- Activity
No pictures go into the output, which should consist only of the lines from the first line of the data through the line with "ROUND = [(math.cos(2", copied exactly.

- Source records
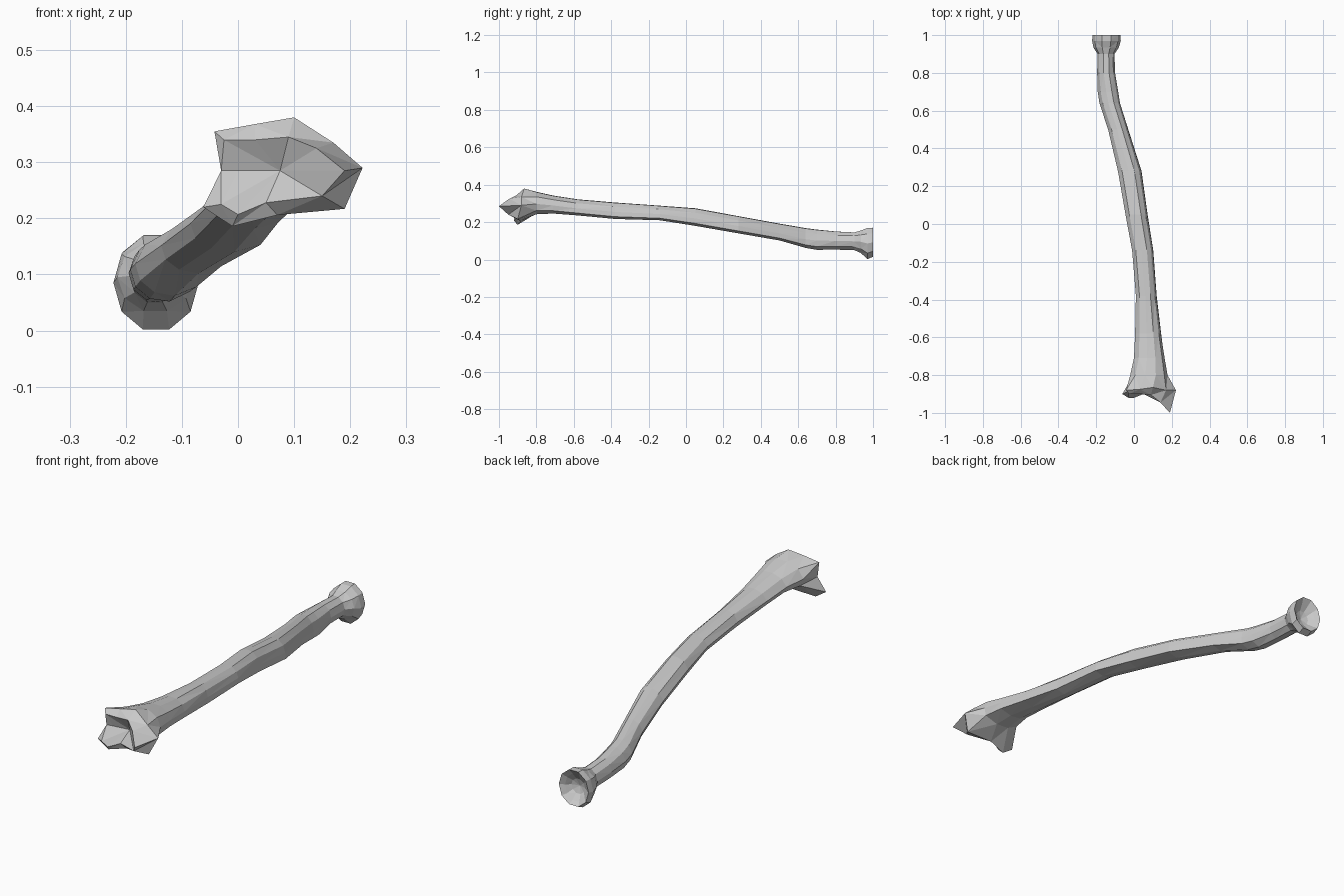
import bpy, bmesh, math

N = 10
# unit outlines, counter-clockwise from the right as seen from the front
ROUND = [(math.cos(2 * math.pi * i / N), math.sin(2 * math.pi * i / N) / 0.951) for i in range(N)]
RIDGED = [(.95, -.15), (.8, .5), (.4, .95), (-.1, 1), (-.65, .75),
          (-1, .1), (-.85, -.45), (-.4, -.85), (.25, -1), (1, -.72)]


def section(y, x0, x1, z0, z1, ridge):
    """Ring fitted to a box, blended from round to ridged."""
    pts = []
    for (a, b), (c, d) in zip(ROUND, RIDGED):
        u, w = a + (c - a) * ridge, b + (d - b) * ridge
        pts.append(((x0 + x1) / 2 + u * (x1 - x0) / 2, y, (z0 + z1) / 2 + w * (z1 - z0) / 2))
    return pts


# shaft stations from head to wrist: y, x range, z range, ridge amount
shaft = [
    (0.90, -.193, -.103, .050, .145, 0),
    (0.80, -.195, -.100, .053, .150, .2),
    (0.70, -.192, -.082, .052, .160, .6),
    (0.64, -.183, -.072, .062, .168, .8),
    (0.50, -.137, -.030, .102, .192, 1),
    (0.28, -.085, .040, .140, .232, 1),
    (0.05, -.045, .072, .180, .274, 1),
    (-0.14, -.010, .102, .210, .288, 1),
    (-0.38, .010, .120, .217, .305, 1),
    (-0.58, .006, .145, .236, .322, .9),
    (-0.71, .000, .165, .246, .342, .7),
    (-0.80, -.020, .180, .242, .362, .5),
]

# round head with a dished face
head = [
    section(0.965, -.178, -.110, .055, .120, 0),
    section(0.985, -.200, -.092, .030, .148, 0),
    section(1.000, -.219, -.072, .015, .170, 0),
    section(0.970, -.222, -.070, .002, .169, 0),
    section(0.935, -.215, -.080, .035, .155, 0),
]

# flared wrist end: outer rim, then the hollow joint face with its pointed tip
rim = [(.222, -.88, .29), (.17, -.88, .335), (.10, -.865, .38), (.03, -.875, .368),
       (-.042, -.88, .355), (-.03, -.885, .285), (-.062, -.90, .22), (-.01, -.90, .186),
       (.07, -.885, .206), (.19, -.90, .217)]
face = [(.19, -1.0, .285), (.14, -.945, .325), (.09, -.905, .345), (.03, -.90, .34),
        (-.025, -.90, .34), (0, -.88, .285), (-.03, -.92, .225), (0, -.92, .207),
        (.05, -.90, .228), (.15, -.95, .24)]

rings = head + [section(*s) for s in shaft] + [rim, face]
bm = bmesh.new()
loops = [[bm.verts.new(p) for p in r] for r in rings]
for a, b in zip(loops, loops[1:]):
    for i in range(N):
        j = (i + 1) % N
        bm.faces.new((a[i], a[j], b[j], b[i]))
for loop, tip in ((loops[0], (-.145, .955, .087)), (loops[-1], (.075, -.87, .285))):
    c = bm.verts.new(tip)
    for i in range(N):
        bm.faces.new((loop[i], loop[(i + 1) % N], c))
bmesh.ops.recalc_face_normals(bm, faces=bm.faces)
bmesh.ops.triangulate(bm, faces=bm.faces)

mesh = bpy.data.meshes.new("forearm_bone")
bm.to_mesh(mesh)
bm.free()
bpy.context.collection.objects.link(bpy.data.objects.new("forearm_bone", mesh))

- Exercise response
import bpy, bmesh, math

N = 10
# unit outlines, counter-clockwise from the right as seen from the front
ROUND = [(math.cos(2 * math.pi * i / N), math.sin(2 * math.pi * i / N) / 0.951) for i in range(N)]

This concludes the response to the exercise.